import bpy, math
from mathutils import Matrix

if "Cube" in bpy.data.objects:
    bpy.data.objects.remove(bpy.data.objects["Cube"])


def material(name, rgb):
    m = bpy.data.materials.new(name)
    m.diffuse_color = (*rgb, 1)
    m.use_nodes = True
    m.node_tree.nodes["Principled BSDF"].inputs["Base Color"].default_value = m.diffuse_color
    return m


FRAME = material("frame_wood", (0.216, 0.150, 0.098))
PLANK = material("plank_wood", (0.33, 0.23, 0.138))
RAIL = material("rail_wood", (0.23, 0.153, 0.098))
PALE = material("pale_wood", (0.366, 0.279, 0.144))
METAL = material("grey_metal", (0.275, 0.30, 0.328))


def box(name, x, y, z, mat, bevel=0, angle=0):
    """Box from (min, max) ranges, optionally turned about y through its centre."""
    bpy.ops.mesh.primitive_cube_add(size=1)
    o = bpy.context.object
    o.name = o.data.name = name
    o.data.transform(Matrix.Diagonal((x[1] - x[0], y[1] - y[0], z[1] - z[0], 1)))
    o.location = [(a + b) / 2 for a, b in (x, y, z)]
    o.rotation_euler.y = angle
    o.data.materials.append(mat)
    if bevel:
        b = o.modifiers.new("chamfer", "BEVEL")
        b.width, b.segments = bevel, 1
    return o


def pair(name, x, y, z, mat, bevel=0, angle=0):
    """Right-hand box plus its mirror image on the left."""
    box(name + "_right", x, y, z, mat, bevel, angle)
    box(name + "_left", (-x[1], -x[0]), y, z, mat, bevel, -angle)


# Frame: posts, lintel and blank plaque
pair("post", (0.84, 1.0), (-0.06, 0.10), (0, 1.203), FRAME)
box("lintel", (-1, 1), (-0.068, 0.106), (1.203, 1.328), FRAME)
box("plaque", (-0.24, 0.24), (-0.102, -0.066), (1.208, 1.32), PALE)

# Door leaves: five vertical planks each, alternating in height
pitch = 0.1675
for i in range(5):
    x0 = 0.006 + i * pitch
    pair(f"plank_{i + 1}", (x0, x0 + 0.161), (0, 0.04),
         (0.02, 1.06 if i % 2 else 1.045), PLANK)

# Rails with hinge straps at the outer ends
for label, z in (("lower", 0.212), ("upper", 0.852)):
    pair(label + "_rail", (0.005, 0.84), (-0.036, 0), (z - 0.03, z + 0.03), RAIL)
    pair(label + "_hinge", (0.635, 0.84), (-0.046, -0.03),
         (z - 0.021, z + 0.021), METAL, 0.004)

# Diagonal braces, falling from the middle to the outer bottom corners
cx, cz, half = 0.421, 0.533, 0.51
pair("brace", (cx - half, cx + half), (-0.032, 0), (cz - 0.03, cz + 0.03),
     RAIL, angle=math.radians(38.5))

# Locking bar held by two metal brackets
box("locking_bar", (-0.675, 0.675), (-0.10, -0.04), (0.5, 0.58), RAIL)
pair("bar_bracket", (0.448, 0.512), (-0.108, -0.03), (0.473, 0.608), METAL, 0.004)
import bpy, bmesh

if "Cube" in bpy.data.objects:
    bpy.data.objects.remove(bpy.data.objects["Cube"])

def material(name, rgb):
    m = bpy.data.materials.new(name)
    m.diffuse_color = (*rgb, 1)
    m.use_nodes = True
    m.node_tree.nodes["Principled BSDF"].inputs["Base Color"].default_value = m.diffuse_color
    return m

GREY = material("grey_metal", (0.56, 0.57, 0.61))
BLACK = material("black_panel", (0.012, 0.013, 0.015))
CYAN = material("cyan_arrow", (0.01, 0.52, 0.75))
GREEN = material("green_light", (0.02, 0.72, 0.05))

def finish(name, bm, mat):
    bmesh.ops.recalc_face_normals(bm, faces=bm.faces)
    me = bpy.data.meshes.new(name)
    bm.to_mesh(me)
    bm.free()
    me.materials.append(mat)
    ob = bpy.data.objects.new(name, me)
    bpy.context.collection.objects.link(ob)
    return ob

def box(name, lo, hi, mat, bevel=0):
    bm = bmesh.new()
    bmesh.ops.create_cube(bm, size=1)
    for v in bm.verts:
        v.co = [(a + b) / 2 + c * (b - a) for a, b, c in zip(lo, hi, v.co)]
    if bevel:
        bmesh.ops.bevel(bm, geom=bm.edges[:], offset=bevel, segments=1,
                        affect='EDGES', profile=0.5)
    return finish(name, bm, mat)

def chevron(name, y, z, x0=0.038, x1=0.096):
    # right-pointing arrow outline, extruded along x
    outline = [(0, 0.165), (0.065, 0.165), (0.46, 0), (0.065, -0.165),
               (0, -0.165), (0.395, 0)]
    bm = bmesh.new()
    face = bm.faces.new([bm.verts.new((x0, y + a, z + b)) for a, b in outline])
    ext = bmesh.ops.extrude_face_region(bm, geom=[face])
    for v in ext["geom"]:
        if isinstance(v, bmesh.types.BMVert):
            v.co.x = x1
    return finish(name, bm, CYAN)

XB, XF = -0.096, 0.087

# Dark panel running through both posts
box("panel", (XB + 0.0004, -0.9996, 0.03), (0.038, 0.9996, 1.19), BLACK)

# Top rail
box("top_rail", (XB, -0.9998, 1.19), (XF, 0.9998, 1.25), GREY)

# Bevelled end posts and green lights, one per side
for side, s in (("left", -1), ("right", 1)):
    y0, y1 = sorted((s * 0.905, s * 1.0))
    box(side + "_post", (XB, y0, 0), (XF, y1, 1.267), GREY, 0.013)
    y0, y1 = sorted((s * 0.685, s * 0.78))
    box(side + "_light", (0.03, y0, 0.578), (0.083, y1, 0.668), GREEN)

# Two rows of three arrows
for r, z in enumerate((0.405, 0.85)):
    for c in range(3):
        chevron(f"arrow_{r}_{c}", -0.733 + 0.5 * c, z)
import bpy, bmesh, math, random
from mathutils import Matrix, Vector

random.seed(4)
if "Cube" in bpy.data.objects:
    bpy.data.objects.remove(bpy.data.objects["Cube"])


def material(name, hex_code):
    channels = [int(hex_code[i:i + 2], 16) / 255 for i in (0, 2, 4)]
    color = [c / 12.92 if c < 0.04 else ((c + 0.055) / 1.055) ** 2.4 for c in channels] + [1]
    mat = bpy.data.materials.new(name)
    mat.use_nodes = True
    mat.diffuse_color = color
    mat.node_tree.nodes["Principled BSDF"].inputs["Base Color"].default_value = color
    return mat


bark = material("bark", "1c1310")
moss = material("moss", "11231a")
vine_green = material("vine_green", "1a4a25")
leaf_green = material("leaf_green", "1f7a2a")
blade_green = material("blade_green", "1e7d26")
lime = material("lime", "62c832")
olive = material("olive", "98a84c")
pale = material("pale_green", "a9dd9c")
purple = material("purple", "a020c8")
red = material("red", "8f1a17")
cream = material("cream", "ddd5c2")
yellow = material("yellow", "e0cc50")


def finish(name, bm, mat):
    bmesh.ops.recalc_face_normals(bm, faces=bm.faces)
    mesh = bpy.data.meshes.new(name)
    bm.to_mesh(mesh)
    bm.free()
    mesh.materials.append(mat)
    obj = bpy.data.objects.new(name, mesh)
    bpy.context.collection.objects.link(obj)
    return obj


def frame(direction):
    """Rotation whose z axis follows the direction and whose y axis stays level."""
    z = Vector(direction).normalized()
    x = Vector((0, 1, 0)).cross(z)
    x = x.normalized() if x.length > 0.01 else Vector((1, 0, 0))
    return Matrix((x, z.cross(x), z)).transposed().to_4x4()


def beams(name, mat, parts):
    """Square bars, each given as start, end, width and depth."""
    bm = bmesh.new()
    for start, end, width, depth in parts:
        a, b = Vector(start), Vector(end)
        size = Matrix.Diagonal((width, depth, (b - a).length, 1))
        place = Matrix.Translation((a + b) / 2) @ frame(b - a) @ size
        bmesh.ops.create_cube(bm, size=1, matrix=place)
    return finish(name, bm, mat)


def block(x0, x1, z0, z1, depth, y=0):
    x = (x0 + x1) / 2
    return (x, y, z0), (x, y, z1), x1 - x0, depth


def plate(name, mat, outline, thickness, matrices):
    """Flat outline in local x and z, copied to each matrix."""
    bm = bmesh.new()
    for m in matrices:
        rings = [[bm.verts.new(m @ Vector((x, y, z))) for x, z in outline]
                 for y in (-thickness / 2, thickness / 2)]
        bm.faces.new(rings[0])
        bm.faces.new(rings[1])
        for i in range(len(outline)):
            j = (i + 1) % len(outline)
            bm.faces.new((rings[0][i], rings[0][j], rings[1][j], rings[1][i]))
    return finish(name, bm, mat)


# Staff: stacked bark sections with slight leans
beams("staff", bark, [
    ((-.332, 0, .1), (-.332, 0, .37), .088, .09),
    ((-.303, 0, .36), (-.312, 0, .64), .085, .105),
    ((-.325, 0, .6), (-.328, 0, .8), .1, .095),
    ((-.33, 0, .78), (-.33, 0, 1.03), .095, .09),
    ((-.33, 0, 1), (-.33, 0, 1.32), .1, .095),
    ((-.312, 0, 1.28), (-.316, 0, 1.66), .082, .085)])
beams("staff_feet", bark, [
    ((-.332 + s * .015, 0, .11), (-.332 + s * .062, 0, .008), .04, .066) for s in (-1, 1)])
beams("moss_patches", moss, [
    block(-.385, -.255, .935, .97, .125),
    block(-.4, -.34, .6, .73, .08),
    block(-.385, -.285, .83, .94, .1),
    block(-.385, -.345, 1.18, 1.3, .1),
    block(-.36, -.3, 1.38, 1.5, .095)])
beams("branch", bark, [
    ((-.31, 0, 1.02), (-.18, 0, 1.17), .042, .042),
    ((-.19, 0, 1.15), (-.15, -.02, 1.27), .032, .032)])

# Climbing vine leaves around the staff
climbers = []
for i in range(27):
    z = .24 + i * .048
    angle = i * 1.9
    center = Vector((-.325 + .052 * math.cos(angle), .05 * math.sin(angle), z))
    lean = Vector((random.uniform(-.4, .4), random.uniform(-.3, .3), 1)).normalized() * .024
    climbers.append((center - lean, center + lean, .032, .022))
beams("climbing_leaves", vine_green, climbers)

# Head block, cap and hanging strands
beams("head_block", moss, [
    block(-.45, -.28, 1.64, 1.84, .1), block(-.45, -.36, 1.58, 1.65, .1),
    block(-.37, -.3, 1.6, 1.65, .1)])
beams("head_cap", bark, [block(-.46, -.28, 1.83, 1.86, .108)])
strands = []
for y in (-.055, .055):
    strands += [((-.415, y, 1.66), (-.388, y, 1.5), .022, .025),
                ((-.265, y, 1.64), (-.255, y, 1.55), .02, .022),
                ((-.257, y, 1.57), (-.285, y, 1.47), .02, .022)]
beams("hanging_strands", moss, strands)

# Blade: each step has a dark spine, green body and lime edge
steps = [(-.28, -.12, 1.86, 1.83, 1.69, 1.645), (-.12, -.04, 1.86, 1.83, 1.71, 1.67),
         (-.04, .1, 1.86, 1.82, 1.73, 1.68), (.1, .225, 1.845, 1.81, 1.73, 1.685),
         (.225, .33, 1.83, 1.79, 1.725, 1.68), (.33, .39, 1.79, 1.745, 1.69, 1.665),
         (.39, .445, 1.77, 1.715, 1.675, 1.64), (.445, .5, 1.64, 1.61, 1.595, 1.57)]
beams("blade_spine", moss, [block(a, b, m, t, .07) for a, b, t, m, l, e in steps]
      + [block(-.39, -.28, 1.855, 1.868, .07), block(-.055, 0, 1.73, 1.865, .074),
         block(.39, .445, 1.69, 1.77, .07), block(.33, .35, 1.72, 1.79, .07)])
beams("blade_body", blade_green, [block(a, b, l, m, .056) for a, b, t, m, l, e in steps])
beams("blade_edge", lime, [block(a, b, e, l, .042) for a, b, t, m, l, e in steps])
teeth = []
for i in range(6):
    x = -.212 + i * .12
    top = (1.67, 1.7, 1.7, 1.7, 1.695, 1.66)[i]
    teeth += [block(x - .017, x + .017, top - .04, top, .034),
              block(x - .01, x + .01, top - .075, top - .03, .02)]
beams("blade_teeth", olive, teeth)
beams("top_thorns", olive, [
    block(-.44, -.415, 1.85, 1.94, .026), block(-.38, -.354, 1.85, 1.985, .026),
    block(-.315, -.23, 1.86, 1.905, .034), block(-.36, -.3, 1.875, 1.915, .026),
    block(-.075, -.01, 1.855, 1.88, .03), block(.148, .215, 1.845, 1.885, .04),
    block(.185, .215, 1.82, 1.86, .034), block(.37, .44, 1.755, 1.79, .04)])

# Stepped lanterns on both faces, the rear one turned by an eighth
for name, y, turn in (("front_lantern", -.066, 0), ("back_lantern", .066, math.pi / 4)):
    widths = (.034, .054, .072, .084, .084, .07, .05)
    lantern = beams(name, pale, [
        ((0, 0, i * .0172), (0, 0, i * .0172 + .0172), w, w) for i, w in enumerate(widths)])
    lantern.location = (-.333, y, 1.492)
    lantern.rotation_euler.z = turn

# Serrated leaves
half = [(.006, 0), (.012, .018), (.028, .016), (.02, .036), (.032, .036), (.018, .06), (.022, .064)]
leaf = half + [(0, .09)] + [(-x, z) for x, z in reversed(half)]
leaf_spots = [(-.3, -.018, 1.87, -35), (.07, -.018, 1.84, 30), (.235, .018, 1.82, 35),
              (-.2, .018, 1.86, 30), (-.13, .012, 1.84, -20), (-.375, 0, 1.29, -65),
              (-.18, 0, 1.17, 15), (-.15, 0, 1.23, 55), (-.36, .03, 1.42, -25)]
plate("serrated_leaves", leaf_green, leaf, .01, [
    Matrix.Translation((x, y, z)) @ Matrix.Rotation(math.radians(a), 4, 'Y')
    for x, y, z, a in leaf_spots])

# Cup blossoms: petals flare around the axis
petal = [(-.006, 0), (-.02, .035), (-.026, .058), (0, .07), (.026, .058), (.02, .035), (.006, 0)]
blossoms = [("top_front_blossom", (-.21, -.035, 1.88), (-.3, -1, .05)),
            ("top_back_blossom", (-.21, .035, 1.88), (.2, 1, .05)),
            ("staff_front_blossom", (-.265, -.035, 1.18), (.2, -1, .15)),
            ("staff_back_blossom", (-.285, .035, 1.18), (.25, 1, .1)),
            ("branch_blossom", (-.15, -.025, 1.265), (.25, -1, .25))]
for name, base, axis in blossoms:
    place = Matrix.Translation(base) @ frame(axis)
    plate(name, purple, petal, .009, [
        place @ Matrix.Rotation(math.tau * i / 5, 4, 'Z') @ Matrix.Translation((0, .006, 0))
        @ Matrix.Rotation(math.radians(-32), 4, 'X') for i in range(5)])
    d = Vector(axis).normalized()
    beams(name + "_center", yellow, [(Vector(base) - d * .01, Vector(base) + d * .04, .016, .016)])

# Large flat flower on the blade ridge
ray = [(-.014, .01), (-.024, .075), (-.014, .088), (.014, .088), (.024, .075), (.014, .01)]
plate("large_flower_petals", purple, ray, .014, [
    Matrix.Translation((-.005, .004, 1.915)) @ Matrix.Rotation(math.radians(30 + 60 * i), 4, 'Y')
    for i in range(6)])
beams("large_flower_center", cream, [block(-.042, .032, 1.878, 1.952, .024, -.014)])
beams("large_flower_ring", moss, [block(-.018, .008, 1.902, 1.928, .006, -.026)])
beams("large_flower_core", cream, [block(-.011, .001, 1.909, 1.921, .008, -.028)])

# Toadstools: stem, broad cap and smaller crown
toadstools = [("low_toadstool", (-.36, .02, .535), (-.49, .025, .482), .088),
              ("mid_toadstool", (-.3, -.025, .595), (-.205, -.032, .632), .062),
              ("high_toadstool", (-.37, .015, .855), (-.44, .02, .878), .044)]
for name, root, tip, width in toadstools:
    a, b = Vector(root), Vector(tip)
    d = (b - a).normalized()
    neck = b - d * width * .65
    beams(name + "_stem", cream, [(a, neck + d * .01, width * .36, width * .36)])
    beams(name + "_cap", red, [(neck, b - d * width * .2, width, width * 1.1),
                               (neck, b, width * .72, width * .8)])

# [WHAT TO WORK ON]
Using the entries above, give back exactly the line containing "o.data.materials.append(mat)", the line containing "(1.203, 1.328), FRAME)", and every line between them, and nothing else.

# [SOLUTION TO THIS EXERCISE]
    o.data.materials.append(mat)
    if bevel:
        b = o.modifiers.new("chamfer", "BEVEL")
        b.width, b.segments = bevel, 1
    return o


def pair(name, x, y, z, mat, bevel=0, angle=0):
    """Right-hand box plus its mirror image on the left."""
    box(name + "_right", x, y, z, mat, bevel, angle)
    box(name + "_left", (-x[1], -x[0]), y, z, mat, bevel, -angle)


# Frame: posts, lintel and blank plaque
pair("post", (0.84, 1.0), (-0.06, 0.10), (0, 1.203), FRAME)
box("lintel", (-1, 1), (-0.068, 0.106), (1.203, 1.328), FRAME)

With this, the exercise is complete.